Provided data:
- - -
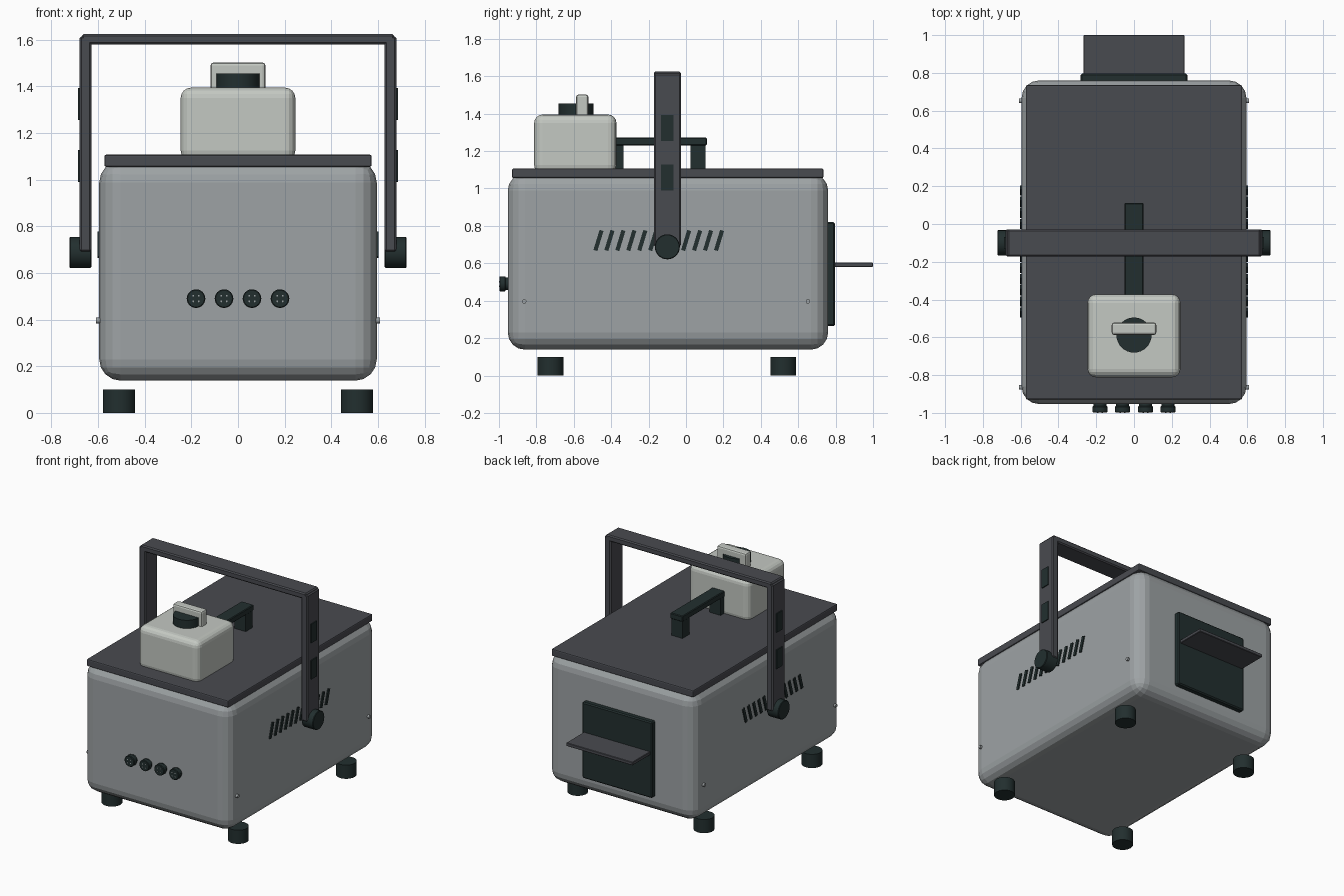
import bpy, math
from mathutils import Matrix

if "Cube" in bpy.data.objects:
    bpy.data.objects.remove(bpy.data.objects["Cube"])


def material(name, rgb):
    m = bpy.data.materials.new(name)
    m.diffuse_color = (*rgb, 1)
    m.use_nodes = True
    m.node_tree.nodes["Principled BSDF"].inputs["Base Color"].default_value = m.diffuse_color
    return m


GREY = material("body grey", (0.34, 0.365, 0.375))
SLATE = material("slate grey", (0.066, 0.069, 0.080))
DARK = material("dark green black", (0.016, 0.028, 0.028))
PALE = material("pale grey", (0.55, 0.58, 0.54))


def finish(ob, name, mat, bevel=0, segments=1):
    ob.name = name
    ob.data.materials.append(mat)
    if bevel:
        mod = ob.modifiers.new("rounding", 'BEVEL')
        mod.width = bevel
        mod.segments = segments
        mod.limit_method = 'ANGLE'
    return ob


def box(name, mat, x, y, z, bevel=0, segments=1):
    """Box from (min, max) ranges."""
    bpy.ops.mesh.primitive_cube_add(size=1)
    ob = bpy.context.object
    size = [r[1] - r[0] for r in (x, y, z)]
    mid = [(r[0] + r[1]) / 2 for r in (x, y, z)]
    ob.data.transform(Matrix.Diagonal((*size, 1)))
    ob.location = mid
    return finish(ob, name, mat, bevel, segments)


def cylinder(name, mat, centre, radius, depth, axis='Z', sides=32, bevel=0):
    bpy.ops.mesh.primitive_cylinder_add(vertices=sides, radius=radius, depth=depth)
    ob = bpy.context.object
    if axis == 'X':
        ob.data.transform(Matrix.Rotation(math.pi / 2, 4, 'Y'))
    elif axis == 'Y':
        ob.data.transform(Matrix.Rotation(math.pi / 2, 4, 'X'))
    ob.location = centre
    bpy.ops.object.shade_smooth_by_angle(angle=math.radians(30))
    return finish(ob, name, mat, bevel)


# Main case and lid
box("case", GREY, (-0.595, 0.595), (-0.953, 0.76), (0.138, 1.08), 0.092, 4)
box("lid", SLATE, (-0.573, 0.573), (-0.93, 0.735), (1.055, 1.107), 0.008, 2)

# Feet
for x in (-0.51, 0.51):
    for y in (-0.725, 0.52):
        cylinder("foot", DARK, (x, y, 0.05), 0.069, 0.1)

# Pale housing on the lid with its round boss and tab
box("top_housing", PALE, (-0.246, 0.246), (-0.812, -0.372), (1.08, 1.395), 0.045, 4)
cylinder("housing_boss", DARK, (0, -0.588, 1.42), 0.093, 0.07)
box("housing_tab", PALE, (-0.118, 0.118), (-0.587, -0.522), (1.37, 1.502), 0.012, 2)

# Lid handle
box("lid_handle_bar", DARK, (-0.05, 0.05), (-0.415, 0.112), (1.23, 1.272), 0.005)
for y in (-0.415, 0.025):
    box("lid_handle_leg", DARK, (-0.045, 0.045), (y, y + 0.08), (1.1, 1.24))

# Carrying handle, vents and screws on both sides
box("carry_handle_bar", SLATE, (-0.67, 0.67), (-0.172, -0.028), (1.58, 1.625), 0.008)
for s in (-1, 1):
    def side(a, b):
        return tuple(sorted((s * a, s * b)))
    box("carry_handle_arm", SLATE, side(0.628, 0.68), (-0.172, -0.028), (0.69, 1.615), 0.008)
    cylinder("handle_pivot", DARK, (s * 0.676, -0.1, 0.688), 0.067, 0.094, 'X', bevel=0.004)
    for z in (0.99, 1.255):
        box("arm_pad", DARK, side(0.675, 0.687), (-0.133, -0.068), (z, z + 0.138))
    for i in range(12):
        y = -0.468 + i * 0.0586
        slat = box("vent_slat", DARK, side(0.585, 0.603), (y - 0.011, y + 0.011), (0.666, 0.778))
        slat.rotation_euler.x = -math.radians(17)
    for y in (-0.865, 0.652):
        cylinder("side_screw", GREY, (s * 0.6, y, 0.396), 0.012, 0.02, 'X', 12)

# Front sockets with small pins
for x in (-0.18, -0.06, 0.06, 0.18):
    cylinder("socket_base", DARK, (x, -0.955, 0.49), 0.034, 0.05, 'Y', 24)
    cylinder("socket_face", DARK, (x, -0.981, 0.49), 0.040, 0.034, 'Y', 24, 0.004)
    for k in range(4):
        a = math.pi / 4 + k * math.pi / 2
        cylinder("socket_pin", GREY, (x + 0.017 * math.cos(a), -0.997, 0.49 + 0.017 * math.sin(a)),
                 0.004, 0.006, 'Y', 8)

# Rear panel and shelf
box("rear_panel", DARK, (-0.282, 0.282), (0.75, 0.797), (0.265, 0.82), 0.008)
box("rear_shelf", SLATE, (-0.268, 0.268), (0.78, 1.0), (0.58, 0.604), 0.003)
- - -
Output, from the data above, the lines from the line with "ob.location = centre" to the line with "a = math.pi / 4 + k * math.pi / 2" exactly as they stand, both ends included and nothing else.

Finished task:
    ob.location = centre
    bpy.ops.object.shade_smooth_by_angle(angle=math.radians(30))
    return finish(ob, name, mat, bevel)


# Main case and lid
box("case", GREY, (-0.595, 0.595), (-0.953, 0.76), (0.138, 1.08), 0.092, 4)
box("lid", SLATE, (-0.573, 0.573), (-0.93, 0.735), (1.055, 1.107), 0.008, 2)

# Feet
for x in (-0.51, 0.51):
    for y in (-0.725, 0.52):
        cylinder("foot", DARK, (x, y, 0.05), 0.069, 0.1)

# Pale housing on the lid with its round boss and tab
box("top_housing", PALE, (-0.246, 0.246), (-0.812, -0.372), (1.08, 1.395), 0.045, 4)
cylinder("housing_boss", DARK, (0, -0.588, 1.42), 0.093, 0.07)
box("housing_tab", PALE, (-0.118, 0.118), (-0.587, -0.522), (1.37, 1.502), 0.012, 2)

# Lid handle
box("lid_handle_bar", DARK, (-0.05, 0.05), (-0.415, 0.112), (1.23, 1.272), 0.005)
for y in (-0.415, 0.025):
    box("lid_handle_leg", DARK, (-0.045, 0.045), (y, y + 0.08), (1.1, 1.24))

# Carrying handle, vents and screws on both sides
box("carry_handle_bar", SLATE, (-0.67, 0.67), (-0.172, -0.028), (1.58, 1.625), 0.008)
for s in (-1, 1):
    def side(a, b):
        return tuple(sorted((s * a, s * b)))
    box("carry_handle_arm", SLATE, side(0.628, 0.68), (-0.172, -0.028), (0.69, 1.615), 0.008)
    cylinder("handle_pivot", DARK, (s * 0.676, -0.1, 0.688), 0.067, 0.094, 'X', bevel=0.004)
    for z in (0.99, 1.255):
        box("arm_pad", DARK, side(0.675, 0.687), (-0.133, -0.068), (z, z + 0.138))
    for i in range(12):
        y = -0.468 + i * 0.0586
        slat = box("vent_slat", DARK, side(0.585, 0.603), (y - 0.011, y + 0.011), (0.666, 0.778))
        slat.rotation_euler.x = -math.radians(17)
    for y in (-0.865, 0.652):
        cylinder("side_screw", GREY, (s * 0.6, y, 0.396), 0.012, 0.02, 'X', 12)

# Front sockets with small pins
for x in (-0.18, -0.06, 0.06, 0.18):
    cylinder("socket_base", DARK, (x, -0.955, 0.49), 0.034, 0.05, 'Y', 24)
    cylinder("socket_face", DARK, (x, -0.981, 0.49), 0.040, 0.034, 'Y', 24, 0.004)
    for k in range(4):
        a = math.pi / 4 + k * math.pi / 2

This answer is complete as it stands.